Girls Basketball Team 1909
THEN: 1909 Snohomish High School girls basketball team. None of the members pictured have been identified; readers’ help is encouraged.

SHS Girls Basketball Team 2009
NOW: 2009 SHS girls basketball team posing as the team did 100 years ago. This team finished their season as district and league champs, and placed second in state. Pictured left to right: Corrine Wayman, Emily Guthrie, Marissa Timmerman, Karley Lampman, Katie Benson, Ally Schmitt, Joanna Balin, Jennifer Berg.
Photo by Dennis Bishop

The Maughlin House, 1900-2009

Maughlin House Animated 1900-2009

LITTLE DID REBECCA DICKINSON KNOW when she bought the Maughlin House at 707 Fourth Street in 1992, that she was purchasing river shore property, but that’s what she learned this year from the Snohomish City Engineer overseeing the replacement of her retaining wall.
Comparing our two images of the Maughlin House shows why a retaining wall was needed in the first place. Over the years the Fourth Street hill down to Maple Avenue has been lowered, isolating the grand home even more than already accomplished by its compelling site.
Joseph and Mary Maughlin came from Ohio, along with three grown children, including two daughters-in-laws, and built this home in 1886. Wasting no time, the sons established the Maughlin Brothers Mill that by 1901 employed 80 men.
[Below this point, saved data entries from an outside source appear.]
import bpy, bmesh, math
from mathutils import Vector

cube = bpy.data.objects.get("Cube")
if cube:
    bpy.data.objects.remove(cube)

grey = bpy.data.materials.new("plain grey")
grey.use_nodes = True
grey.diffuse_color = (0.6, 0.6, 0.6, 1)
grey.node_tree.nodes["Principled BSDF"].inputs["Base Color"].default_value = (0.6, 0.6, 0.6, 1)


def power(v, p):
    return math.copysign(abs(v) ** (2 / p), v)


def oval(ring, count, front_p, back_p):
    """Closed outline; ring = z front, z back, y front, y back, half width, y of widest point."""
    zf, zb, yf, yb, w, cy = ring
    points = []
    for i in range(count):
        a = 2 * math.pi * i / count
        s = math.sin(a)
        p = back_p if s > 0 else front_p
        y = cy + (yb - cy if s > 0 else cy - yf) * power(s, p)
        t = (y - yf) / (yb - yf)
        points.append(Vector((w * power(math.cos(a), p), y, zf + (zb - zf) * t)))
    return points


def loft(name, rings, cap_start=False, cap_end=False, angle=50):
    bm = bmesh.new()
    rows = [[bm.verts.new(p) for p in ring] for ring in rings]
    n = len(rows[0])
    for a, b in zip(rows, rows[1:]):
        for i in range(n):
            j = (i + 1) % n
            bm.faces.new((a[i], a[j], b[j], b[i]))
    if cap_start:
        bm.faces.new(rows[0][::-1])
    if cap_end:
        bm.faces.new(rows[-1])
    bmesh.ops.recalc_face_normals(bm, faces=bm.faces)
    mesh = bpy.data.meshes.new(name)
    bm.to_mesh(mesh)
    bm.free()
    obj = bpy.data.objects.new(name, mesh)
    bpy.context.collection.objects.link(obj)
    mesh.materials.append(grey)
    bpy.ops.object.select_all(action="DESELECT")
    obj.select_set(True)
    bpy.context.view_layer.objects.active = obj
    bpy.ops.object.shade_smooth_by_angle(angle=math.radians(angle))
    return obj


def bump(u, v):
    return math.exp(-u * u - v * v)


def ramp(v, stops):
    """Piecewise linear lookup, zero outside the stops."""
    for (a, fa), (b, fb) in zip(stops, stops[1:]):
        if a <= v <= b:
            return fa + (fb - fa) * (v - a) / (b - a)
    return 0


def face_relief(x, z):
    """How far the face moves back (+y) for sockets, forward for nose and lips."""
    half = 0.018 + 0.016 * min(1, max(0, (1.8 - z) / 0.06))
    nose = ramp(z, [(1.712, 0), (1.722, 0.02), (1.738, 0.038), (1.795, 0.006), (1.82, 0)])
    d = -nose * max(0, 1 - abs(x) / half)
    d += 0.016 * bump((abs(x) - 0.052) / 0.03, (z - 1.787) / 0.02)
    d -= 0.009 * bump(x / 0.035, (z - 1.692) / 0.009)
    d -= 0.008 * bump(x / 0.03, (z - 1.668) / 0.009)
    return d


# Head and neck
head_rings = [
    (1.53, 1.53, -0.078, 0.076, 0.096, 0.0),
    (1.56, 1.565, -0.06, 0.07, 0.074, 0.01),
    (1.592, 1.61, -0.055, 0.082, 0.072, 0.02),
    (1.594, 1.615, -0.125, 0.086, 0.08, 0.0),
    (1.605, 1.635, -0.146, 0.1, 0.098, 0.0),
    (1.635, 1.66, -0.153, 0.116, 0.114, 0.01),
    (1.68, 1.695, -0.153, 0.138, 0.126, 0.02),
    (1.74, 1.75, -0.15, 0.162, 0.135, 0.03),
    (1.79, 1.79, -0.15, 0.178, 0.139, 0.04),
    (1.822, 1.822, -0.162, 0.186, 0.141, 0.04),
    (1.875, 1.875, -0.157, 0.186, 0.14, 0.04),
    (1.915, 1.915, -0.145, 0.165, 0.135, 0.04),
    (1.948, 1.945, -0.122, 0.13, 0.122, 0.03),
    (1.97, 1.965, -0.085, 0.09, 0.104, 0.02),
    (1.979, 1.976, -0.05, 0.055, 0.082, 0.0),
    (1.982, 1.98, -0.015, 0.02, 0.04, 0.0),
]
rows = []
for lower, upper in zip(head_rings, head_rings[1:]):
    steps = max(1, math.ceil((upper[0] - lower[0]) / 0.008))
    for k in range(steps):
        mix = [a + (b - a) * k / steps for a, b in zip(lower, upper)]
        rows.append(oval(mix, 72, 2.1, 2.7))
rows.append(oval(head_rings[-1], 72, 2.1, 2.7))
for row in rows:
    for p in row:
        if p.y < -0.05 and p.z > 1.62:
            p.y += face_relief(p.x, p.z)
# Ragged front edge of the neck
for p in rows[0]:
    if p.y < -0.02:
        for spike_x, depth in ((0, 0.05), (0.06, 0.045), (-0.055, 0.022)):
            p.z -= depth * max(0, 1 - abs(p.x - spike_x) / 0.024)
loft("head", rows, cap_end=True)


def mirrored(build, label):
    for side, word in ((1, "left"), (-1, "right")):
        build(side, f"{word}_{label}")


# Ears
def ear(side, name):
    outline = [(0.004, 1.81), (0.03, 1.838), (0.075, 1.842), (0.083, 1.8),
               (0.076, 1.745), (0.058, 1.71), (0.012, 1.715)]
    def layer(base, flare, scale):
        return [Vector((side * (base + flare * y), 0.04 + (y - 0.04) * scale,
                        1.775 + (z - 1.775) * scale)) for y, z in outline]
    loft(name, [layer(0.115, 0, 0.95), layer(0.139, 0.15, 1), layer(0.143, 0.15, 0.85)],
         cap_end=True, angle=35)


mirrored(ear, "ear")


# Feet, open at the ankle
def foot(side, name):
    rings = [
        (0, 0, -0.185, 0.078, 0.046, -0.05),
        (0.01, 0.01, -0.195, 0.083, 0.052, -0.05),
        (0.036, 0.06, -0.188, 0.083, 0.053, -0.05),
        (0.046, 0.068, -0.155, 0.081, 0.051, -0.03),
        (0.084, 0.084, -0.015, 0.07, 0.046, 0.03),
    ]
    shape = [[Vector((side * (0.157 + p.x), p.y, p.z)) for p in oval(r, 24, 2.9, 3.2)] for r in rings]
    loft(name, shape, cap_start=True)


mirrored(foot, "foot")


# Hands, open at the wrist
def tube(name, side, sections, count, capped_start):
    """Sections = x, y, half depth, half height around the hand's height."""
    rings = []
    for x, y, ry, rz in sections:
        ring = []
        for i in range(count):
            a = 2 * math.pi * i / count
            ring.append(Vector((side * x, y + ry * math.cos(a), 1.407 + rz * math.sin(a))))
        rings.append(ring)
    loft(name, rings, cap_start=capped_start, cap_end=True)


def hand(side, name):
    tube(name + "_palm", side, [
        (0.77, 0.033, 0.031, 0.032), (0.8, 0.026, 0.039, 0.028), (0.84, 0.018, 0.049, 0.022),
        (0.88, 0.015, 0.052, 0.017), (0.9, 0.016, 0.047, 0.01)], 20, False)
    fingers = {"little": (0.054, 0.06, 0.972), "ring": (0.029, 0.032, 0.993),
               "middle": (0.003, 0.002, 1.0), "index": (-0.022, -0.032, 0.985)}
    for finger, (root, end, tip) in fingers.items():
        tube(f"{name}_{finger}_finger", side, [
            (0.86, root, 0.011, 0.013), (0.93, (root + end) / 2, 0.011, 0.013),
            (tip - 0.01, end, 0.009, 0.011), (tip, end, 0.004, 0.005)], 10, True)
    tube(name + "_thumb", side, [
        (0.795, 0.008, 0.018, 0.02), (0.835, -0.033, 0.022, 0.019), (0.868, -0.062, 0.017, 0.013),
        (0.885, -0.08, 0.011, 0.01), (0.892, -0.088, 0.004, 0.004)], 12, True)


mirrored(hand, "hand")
In June of that year work began on the Fourth Street wooden bridge as reported by Ruth Dubuque in “River Reflections” (Part 2, page 150), and which I assume is pictured in the right hand corner of our historic image. Ruth describes the gulch as 32 feet deep and carrying the overflow from Blackman Lake to the Snohomish River. It is the natural dividing line between the Ferguson and Sinclair plats talked about last month.
Rebecca is not sure when the retaining wall facing Fourth Street was built, which featured a charming set of stairs leading to her front door, but she did learn that it’s on City property. And on February 28, 2001, a deep earthquake, centered near the Nisqually Delta northwest of Olympia, cracked the wall, pushing it forward where it has rested in a threatening angle over the sidewalk until this year.
Enter Steve Schuller, our new City Engineer. “Initial testing of the soil,” Steve explains, “showed it to be alluvial – soil or sediment deposited by a river.” It seems that the Snohomish River Valley being wide and flat, created through thousands of years of glacial movement and flowing meltwater, and bounded by morainal hills with steep sides, is often described in scientific literature as a “bathtub.”
So we might say that Rebecca’s house, located on the highest hill in Snohomish, is either on an ancient river shore or on poetic bathtub ring.


The Maughlin House, 707 Fourth Street, circa 1900The Maughlin House, built in 1886, at 707 Fourth Street. The wooden bridge, partially picture on the right, was built around 1901 to cross the gulch that carried overflow water from Blackman Lake to the Snohomish River.
(Photo courtesy the Maughlin Family estate)

The Maughlin House as it appears in 2009The Maughlin House as it appears in 2009 where work has begun to replace the retaining wall along side Fourth Street, damaged in the Nisqually Quake of 2001.